What this task involves: Write out all of the entries below word for word.

━━ Provided material

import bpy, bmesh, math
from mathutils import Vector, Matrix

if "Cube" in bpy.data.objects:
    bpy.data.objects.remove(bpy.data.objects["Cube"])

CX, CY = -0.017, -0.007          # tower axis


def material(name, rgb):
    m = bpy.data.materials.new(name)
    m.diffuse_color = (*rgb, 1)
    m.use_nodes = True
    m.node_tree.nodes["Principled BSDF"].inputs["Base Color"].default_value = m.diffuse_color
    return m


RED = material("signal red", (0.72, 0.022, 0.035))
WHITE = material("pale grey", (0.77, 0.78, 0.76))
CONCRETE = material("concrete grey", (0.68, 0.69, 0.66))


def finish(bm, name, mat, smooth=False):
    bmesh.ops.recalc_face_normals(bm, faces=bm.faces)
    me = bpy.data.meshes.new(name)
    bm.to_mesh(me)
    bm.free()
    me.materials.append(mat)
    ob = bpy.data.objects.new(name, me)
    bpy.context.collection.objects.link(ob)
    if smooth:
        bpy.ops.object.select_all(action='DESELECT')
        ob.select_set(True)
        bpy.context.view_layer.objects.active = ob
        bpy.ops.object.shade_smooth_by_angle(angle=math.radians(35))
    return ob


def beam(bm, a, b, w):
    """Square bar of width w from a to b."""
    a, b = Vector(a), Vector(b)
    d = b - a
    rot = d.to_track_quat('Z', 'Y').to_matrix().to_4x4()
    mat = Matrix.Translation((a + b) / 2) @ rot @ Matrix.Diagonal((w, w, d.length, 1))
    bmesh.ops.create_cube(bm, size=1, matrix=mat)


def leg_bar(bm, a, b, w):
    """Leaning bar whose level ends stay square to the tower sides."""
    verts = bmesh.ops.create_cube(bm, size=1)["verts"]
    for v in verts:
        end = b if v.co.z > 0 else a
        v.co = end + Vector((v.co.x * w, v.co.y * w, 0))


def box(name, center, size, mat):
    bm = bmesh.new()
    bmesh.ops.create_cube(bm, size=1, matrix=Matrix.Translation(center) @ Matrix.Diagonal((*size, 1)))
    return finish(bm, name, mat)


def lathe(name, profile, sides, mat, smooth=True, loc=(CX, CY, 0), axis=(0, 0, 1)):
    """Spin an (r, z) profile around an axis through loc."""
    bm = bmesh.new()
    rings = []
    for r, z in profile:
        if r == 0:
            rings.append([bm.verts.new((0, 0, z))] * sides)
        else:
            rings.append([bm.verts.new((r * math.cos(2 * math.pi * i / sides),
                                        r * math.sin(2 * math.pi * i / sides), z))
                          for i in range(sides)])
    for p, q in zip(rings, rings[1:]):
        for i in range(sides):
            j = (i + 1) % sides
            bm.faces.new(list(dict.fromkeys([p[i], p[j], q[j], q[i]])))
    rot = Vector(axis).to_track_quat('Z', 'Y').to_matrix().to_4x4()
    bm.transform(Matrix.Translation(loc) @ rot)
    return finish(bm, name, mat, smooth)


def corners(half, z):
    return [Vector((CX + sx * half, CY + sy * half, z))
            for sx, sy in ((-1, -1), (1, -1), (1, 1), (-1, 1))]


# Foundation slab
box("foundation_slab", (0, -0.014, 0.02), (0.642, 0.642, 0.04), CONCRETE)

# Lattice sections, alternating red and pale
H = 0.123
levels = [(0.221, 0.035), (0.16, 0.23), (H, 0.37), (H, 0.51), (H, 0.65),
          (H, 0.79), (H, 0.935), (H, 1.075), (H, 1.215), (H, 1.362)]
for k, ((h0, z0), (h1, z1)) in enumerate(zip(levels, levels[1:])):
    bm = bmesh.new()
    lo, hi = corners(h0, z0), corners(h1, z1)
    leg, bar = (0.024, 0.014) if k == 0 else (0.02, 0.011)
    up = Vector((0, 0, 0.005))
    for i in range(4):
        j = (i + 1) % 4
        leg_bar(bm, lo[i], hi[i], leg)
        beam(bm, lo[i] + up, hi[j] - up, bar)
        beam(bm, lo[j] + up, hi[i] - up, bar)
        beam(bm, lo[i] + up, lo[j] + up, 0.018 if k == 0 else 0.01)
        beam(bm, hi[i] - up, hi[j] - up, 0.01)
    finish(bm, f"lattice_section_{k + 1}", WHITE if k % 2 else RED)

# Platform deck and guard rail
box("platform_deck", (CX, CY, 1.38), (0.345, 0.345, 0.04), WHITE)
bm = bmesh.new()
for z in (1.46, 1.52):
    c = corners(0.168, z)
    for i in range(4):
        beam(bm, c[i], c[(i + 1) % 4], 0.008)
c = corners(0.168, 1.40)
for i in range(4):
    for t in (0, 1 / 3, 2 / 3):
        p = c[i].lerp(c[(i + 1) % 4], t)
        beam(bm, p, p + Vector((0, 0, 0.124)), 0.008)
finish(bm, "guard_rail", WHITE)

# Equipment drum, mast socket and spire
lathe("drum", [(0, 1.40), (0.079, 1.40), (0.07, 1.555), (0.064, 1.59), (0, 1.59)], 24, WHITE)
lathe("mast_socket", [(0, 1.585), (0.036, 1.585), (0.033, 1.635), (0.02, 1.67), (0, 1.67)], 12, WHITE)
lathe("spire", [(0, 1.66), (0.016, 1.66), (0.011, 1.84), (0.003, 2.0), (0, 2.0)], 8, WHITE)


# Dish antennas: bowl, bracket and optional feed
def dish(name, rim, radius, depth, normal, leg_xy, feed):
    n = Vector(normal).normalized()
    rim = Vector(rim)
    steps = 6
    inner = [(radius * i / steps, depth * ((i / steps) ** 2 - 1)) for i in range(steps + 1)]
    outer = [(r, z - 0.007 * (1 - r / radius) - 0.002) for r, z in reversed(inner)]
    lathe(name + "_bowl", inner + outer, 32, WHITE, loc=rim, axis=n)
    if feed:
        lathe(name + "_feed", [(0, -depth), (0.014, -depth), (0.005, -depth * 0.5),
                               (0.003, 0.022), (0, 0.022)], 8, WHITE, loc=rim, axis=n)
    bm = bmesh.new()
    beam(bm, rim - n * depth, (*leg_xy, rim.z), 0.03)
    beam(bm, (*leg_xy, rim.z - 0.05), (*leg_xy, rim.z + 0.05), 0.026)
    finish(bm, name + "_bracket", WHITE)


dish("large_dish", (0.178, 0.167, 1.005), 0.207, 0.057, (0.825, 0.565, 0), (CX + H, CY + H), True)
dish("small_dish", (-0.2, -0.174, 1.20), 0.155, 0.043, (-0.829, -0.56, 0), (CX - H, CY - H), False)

━━━━

Response area:
import bpy, bmesh, math
from mathutils import Vector, Matrix

if "Cube" in bpy.data.objects:
    bpy.data.objects.remove(bpy.data.objects["Cube"])

CX, CY = -0.017, -0.007          # tower axis


def material(name, rgb):
    m = bpy.data.materials.new(name)
    m.diffuse_color = (*rgb, 1)
    m.use_nodes = True
    m.node_tree.nodes["Principled BSDF"].inputs["Base Color"].default_value = m.diffuse_color
    return m


RED = material("signal red", (0.72, 0.022, 0.035))
WHITE = material("pale grey", (0.77, 0.78, 0.76))
CONCRETE = material("concrete grey", (0.68, 0.69, 0.66))


def finish(bm, name, mat, smooth=False):
    bmesh.ops.recalc_face_normals(bm, faces=bm.faces)
    me = bpy.data.meshes.new(name)
    bm.to_mesh(me)
    bm.free()
    me.materials.append(mat)
    ob = bpy.data.objects.new(name, me)
    bpy.context.collection.objects.link(ob)
    if smooth:
        bpy.ops.object.select_all(action='DESELECT')
        ob.select_set(True)
        bpy.context.view_layer.objects.active = ob
        bpy.ops.object.shade_smooth_by_angle(angle=math.radians(35))
    return ob


def beam(bm, a, b, w):
    """Square bar of width w from a to b."""
    a, b = Vector(a), Vector(b)
    d = b - a
    rot = d.to_track_quat('Z', 'Y').to_matrix().to_4x4()
    mat = Matrix.Translation((a + b) / 2) @ rot @ Matrix.Diagonal((w, w, d.length, 1))
    bmesh.ops.create_cube(bm, size=1, matrix=mat)


def leg_bar(bm, a, b, w):
    """Leaning bar whose level ends stay square to the tower sides."""
    verts = bmesh.ops.create_cube(bm, size=1)["verts"]
    for v in verts:
        end = b if v.co.z > 0 else a
        v.co = end + Vector((v.co.x * w, v.co.y * w, 0))


def box(name, center, size, mat):
    bm = bmesh.new()
    bmesh.ops.create_cube(bm, size=1, matrix=Matrix.Translation(center) @ Matrix.Diagonal((*size, 1)))
    return finish(bm, name, mat)


def lathe(name, profile, sides, mat, smooth=True, loc=(CX, CY, 0), axis=(0, 0, 1)):
    """Spin an (r, z) profile around an axis through loc."""
    bm = bmesh.new()
    rings = []
    for r, z in profile:
        if r == 0:
            rings.append([bm.verts.new((0, 0, z))] * sides)
        else:
            rings.append([bm.verts.new((r * math.cos(2 * math.pi * i / sides),
                                        r * math.sin(2 * math.pi * i / sides), z))
                          for i in range(sides)])
    for p, q in zip(rings, rings[1:]):
        for i in range(sides):
            j = (i + 1) % sides
            bm.faces.new(list(dict.fromkeys([p[i], p[j], q[j], q[i]])))
    rot = Vector(axis).to_track_quat('Z', 'Y').to_matrix().to_4x4()
    bm.transform(Matrix.Translation(loc) @ rot)
    return finish(bm, name, mat, smooth)


def corners(half, z):
    return [Vector((CX + sx * half, CY + sy * half, z))
            for sx, sy in ((-1, -1), (1, -1), (1, 1), (-1, 1))]


# Foundation slab
box("foundation_slab", (0, -0.014, 0.02), (0.642, 0.642, 0.04), CONCRETE)

# Lattice sections, alternating red and pale
H = 0.123
levels = [(0.221, 0.035), (0.16, 0.23), (H, 0.37), (H, 0.51), (H, 0.65),
          (H, 0.79), (H, 0.935), (H, 1.075), (H, 1.215), (H, 1.362)]
for k, ((h0, z0), (h1, z1)) in enumerate(zip(levels, levels[1:])):
    bm = bmesh.new()
    lo, hi = corners(h0, z0), corners(h1, z1)
    leg, bar = (0.024, 0.014) if k == 0 else (0.02, 0.011)
    up = Vector((0, 0, 0.005))
    for i in range(4):
        j = (i + 1) % 4
        leg_bar(bm, lo[i], hi[i], leg)
        beam(bm, lo[i] + up, hi[j] - up, bar)
        beam(bm, lo[j] + up, hi[i] - up, bar)
        beam(bm, lo[i] + up, lo[j] + up, 0.018 if k == 0 else 0.01)
        beam(bm, hi[i] - up, hi[j] - up, 0.01)
    finish(bm, f"lattice_section_{k + 1}", WHITE if k % 2 else RED)

# Platform deck and guard rail
box("platform_deck", (CX, CY, 1.38), (0.345, 0.345, 0.04), WHITE)
bm = bmesh.new()
for z in (1.46, 1.52):
    c = corners(0.168, z)
    for i in range(4):
        beam(bm, c[i], c[(i + 1) % 4], 0.008)
c = corners(0.168, 1.40)
for i in range(4):
    for t in (0, 1 / 3, 2 / 3):
        p = c[i].lerp(c[(i + 1) % 4], t)
        beam(bm, p, p + Vector((0, 0, 0.124)), 0.008)
finish(bm, "guard_rail", WHITE)

# Equipment drum, mast socket and spire
lathe("drum", [(0, 1.40), (0.079, 1.40), (0.07, 1.555), (0.064, 1.59), (0, 1.59)], 24, WHITE)
lathe("mast_socket", [(0, 1.585), (0.036, 1.585), (0.033, 1.635), (0.02, 1.67), (0, 1.67)], 12, WHITE)
lathe("spire", [(0, 1.66), (0.016, 1.66), (0.011, 1.84), (0.003, 2.0), (0, 2.0)], 8, WHITE)


# Dish antennas: bowl, bracket and optional feed
def dish(name, rim, radius, depth, normal, leg_xy, feed):
    n = Vector(normal).normalized()
    rim = Vector(rim)
    steps = 6
    inner = [(radius * i / steps, depth * ((i / steps) ** 2 - 1)) for i in range(steps + 1)]
    outer = [(r, z - 0.007 * (1 - r / radius) - 0.002) for r, z in reversed(inner)]
    lathe(name + "_bowl", inner + outer, 32, WHITE, loc=rim, axis=n)
    if feed:
        lathe(name + "_feed", [(0, -depth), (0.014, -depth), (0.005, -depth * 0.5),
                               (0.003, 0.022), (0, 0.022)], 8, WHITE, loc=rim, axis=n)
    bm = bmesh.new()
    beam(bm, rim - n * depth, (*leg_xy, rim.z), 0.03)
    beam(bm, (*leg_xy, rim.z - 0.05), (*leg_xy, rim.z + 0.05), 0.026)
    finish(bm, name + "_bracket", WHITE)


dish("large_dish", (0.178, 0.167, 1.005), 0.207, 0.057, (0.825, 0.565, 0), (CX + H, CY + H), True)
dish("small_dish", (-0.2, -0.174, 1.20), 0.155, 0.043, (-0.829, -0.56, 0), (CX - H, CY - H), False)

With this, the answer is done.